Rising Awareness For Oral Cancer: What You Need To Know

1.What is Oral Cancer

Cancer is a disease that can cause a great deal of physical, emotional, and financial stress for patients and their families. According to the National Cancer Institute, there will be an estimated 1,806,590 new cancer cases diagnosed and 606, 520 cancer deaths in the United States in 2020.

While cancer death rates have been declining since the early 1990s, incidence rates have been increasing in some cancer types, such as oropharyngeal cancer.

According to the American Cancer Society, the 5-year survival rate for all cancers combined is currently at 67%. However, for oral cancer, the 5-year survival rate is only about 50-60%.

The good news is that, with early detection and treatment, the survival rate for oral cancer can be increased to 80-90%. This is why it is important for people to be aware of the signs and symptoms of oral cancer and to see a dentist or other medical professional for regular check-ups.

To learn more about oral cancer and how to detect it early, read on!

2. Who is most at risk for developing oral cancer?

While oral cancer can develop in anyone, there are some higher risk populations. According to the American Cancer Society, the following groups of people are at the highest risk:

– Smokers and tobacco users: This includes cigarettes, cigars, smokeless tobacco, pipes, and all forms of smokeless tobacco products.

– Heavy drinkers: Individuals who consume more than 15 alcoholic drinks a week are at an increased risk for oral cancer.

– People with a history of oral cancer: If you’ve had oral cancer before, there is an increased risk of it returning.

– People over the age of 40: Oral cancer is most common among people over the age of 40.

– White men over the age of 50: Men, particularly those of European decent, are more likely to develop oral cancer than women.

– Sun-damaged lips: Exposure to the sun can increase the risk of lip cancer.

– HIV or HPV: People with HIV or HPV are also at an increased risk for developing oral cancer.

If you are in any of these high risk groups mentioned above, it is important to talk to your doctor or dentist about your risk factors and any screening or preventative measures you should take.

3. What are the symptoms of oral cancer?

Oral cancer can present in your mouth in various ways and without any warning signs.

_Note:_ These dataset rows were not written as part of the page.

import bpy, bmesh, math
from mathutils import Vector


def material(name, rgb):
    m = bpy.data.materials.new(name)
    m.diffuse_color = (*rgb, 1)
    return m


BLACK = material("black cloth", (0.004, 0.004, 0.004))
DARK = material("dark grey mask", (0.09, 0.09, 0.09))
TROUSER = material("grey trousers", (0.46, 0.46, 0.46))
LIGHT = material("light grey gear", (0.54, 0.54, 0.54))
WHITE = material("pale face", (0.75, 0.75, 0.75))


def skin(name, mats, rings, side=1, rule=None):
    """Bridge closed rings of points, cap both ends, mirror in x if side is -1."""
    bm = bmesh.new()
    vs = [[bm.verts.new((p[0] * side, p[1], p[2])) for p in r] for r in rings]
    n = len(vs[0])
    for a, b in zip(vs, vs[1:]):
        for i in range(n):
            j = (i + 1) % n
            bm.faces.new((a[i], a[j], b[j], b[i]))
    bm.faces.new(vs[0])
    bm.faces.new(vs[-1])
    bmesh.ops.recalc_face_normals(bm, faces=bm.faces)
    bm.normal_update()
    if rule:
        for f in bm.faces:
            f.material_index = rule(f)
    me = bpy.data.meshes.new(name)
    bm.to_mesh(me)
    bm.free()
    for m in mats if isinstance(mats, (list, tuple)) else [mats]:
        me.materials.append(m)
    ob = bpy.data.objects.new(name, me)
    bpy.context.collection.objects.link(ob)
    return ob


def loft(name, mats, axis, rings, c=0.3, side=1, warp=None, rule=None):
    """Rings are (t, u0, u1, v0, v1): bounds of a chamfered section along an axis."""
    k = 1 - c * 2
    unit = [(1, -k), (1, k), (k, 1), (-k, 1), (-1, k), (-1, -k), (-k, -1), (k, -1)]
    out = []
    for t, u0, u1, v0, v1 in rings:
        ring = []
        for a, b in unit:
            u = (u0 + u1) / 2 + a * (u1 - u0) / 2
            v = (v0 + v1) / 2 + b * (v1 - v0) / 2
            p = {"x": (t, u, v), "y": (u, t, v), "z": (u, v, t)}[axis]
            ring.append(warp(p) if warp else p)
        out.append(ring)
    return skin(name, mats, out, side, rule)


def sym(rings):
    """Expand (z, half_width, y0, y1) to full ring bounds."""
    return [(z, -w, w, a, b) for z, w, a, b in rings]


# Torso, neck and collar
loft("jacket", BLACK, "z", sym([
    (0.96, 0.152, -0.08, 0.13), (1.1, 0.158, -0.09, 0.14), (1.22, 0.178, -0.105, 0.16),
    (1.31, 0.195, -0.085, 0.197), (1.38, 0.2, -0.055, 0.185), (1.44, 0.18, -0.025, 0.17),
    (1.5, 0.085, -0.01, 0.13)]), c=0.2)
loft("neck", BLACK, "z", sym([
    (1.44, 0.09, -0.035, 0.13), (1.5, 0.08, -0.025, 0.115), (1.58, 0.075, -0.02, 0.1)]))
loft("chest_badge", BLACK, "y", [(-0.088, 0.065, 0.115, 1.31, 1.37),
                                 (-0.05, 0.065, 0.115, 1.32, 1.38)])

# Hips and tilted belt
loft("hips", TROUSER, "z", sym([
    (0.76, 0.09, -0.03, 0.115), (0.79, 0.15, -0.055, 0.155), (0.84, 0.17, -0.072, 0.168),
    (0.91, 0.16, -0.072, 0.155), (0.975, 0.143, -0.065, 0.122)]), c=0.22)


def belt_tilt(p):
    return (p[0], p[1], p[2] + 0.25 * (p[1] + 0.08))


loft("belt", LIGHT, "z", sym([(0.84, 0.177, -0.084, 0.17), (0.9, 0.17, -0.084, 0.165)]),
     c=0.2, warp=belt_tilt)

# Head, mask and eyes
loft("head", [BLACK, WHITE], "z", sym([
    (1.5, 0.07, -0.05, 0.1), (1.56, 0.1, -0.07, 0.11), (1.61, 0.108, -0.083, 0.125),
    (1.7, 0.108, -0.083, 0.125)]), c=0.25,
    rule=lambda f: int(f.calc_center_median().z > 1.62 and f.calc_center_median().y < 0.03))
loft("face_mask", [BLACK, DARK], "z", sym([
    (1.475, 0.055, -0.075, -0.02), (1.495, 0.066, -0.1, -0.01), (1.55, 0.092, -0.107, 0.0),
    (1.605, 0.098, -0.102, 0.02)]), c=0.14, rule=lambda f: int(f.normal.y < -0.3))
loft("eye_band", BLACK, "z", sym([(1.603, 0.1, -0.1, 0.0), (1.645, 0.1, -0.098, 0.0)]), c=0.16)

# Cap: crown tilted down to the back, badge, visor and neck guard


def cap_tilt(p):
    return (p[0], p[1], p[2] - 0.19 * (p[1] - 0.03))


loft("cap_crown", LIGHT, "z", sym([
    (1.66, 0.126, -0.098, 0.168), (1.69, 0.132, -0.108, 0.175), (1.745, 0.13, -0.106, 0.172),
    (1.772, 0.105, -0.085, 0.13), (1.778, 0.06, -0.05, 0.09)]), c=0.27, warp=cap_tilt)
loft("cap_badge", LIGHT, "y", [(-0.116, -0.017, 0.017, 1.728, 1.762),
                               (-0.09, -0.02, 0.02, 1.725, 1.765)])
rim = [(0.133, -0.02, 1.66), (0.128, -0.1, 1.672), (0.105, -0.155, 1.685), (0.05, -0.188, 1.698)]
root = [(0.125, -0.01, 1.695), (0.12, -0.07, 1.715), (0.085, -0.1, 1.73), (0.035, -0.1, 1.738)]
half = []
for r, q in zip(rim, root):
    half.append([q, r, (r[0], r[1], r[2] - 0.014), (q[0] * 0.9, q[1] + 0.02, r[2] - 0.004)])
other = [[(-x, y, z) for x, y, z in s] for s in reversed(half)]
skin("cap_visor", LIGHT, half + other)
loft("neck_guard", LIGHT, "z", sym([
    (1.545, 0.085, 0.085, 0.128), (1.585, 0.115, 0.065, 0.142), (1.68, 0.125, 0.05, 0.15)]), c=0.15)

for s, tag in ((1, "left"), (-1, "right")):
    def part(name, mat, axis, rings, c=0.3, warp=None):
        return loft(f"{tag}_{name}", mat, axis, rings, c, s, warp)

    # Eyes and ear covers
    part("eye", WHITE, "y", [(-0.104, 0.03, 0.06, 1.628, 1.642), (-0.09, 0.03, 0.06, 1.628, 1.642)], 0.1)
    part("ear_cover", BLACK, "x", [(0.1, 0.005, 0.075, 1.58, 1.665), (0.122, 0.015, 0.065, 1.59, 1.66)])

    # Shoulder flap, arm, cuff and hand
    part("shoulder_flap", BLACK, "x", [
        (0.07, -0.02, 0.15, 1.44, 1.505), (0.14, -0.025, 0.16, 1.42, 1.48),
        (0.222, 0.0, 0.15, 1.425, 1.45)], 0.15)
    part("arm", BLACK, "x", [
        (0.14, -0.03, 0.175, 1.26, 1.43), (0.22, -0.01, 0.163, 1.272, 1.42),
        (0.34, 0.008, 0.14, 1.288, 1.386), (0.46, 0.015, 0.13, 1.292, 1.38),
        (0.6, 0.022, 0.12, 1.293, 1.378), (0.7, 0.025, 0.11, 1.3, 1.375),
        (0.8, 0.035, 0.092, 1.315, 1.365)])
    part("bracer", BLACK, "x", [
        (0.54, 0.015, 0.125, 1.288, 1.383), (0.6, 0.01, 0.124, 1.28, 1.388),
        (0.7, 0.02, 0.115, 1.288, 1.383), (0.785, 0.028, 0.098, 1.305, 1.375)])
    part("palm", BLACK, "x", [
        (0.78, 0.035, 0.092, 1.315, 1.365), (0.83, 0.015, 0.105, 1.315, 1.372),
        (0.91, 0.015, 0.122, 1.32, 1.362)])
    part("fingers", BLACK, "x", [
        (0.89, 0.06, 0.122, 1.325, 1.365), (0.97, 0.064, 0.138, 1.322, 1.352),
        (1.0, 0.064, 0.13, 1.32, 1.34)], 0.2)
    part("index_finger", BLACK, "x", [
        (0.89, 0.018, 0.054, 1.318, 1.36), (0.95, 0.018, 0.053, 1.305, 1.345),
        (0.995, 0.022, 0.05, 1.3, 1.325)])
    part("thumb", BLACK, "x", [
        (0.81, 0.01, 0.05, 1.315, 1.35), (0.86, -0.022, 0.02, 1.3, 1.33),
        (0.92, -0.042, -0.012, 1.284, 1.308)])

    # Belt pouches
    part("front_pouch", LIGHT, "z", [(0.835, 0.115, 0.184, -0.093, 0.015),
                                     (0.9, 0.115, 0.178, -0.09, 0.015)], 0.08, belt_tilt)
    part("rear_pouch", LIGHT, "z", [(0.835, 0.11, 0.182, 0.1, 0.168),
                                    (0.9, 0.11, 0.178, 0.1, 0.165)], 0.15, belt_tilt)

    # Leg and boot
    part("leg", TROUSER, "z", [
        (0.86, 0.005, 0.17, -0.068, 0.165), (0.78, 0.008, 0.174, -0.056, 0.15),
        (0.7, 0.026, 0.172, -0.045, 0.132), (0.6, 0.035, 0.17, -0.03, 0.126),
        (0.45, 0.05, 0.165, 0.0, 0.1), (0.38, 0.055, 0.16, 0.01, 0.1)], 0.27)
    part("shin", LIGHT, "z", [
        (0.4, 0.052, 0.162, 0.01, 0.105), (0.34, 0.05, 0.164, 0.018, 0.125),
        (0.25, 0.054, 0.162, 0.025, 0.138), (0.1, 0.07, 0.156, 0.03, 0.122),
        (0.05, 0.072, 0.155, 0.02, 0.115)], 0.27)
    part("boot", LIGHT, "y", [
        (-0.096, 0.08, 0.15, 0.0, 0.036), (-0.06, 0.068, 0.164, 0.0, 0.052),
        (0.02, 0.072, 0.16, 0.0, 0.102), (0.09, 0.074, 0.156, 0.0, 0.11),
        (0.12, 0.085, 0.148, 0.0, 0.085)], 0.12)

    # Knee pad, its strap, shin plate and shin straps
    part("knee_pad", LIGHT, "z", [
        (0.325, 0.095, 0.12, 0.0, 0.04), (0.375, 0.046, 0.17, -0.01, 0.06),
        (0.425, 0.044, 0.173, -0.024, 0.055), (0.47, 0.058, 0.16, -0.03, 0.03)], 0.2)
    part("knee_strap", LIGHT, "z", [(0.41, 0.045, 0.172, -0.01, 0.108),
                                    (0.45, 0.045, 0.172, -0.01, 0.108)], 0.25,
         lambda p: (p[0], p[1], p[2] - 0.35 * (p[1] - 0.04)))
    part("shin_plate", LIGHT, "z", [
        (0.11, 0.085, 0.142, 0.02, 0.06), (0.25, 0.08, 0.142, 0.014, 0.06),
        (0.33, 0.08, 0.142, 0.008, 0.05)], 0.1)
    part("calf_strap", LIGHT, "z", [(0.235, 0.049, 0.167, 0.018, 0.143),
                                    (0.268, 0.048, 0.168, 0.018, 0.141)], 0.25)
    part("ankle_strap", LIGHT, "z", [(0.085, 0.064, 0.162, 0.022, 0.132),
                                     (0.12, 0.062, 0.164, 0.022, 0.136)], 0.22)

The most common signs and symptoms of oral cancer include:

– Sores in or on your mouth or lips that do not heal within 2 weeks.

– Red or white patches on the inside of your mouth.

– Swelling or lumps in your mouth or neck.

– Difficulty swallowing or chewing.

– Unexplained neck and facial pain.

– Changes in the way your teeth fit together while biting.

– Voice changes or hoarseness.

– Numbness in your mouth, lips, or face.

If you are experiencing any of these symptoms, it is important to talk with your doctor right away. Early detection is key in treating and managing oral cancer, so it is better to be safe than sorry.

4. How can you prevent oral cancer?

The most important thing you can do to prevent oral cancer is to quit smoking and/or using all forms of tobacco products, including smokeless tobacco. Smoking is the primary risk factor for oral cancer, and quitting dramatically reduces your risk.

It is also recommended to practice safe sex and stay up to date on all HPV vaccinations. HPV is a very common virus, but some strains can increase your risk for oral cancer.

It is also important to maintain a healthy diet and exercise regularly. A nutrient-dense diet full of leafy greens, fruits, and vegetables can help maintain a strong immune system and reduce your risk of developing oral cancer. Regular physical activity has also been linked to lower cancer risk.

Finally, it is recommended to visit your All Kind Smiles regularly and keep an eye on any possible warning signs. Make sure to address any concerns right away with your healthcare provider, as early detection is key in treating and managing oral cancer.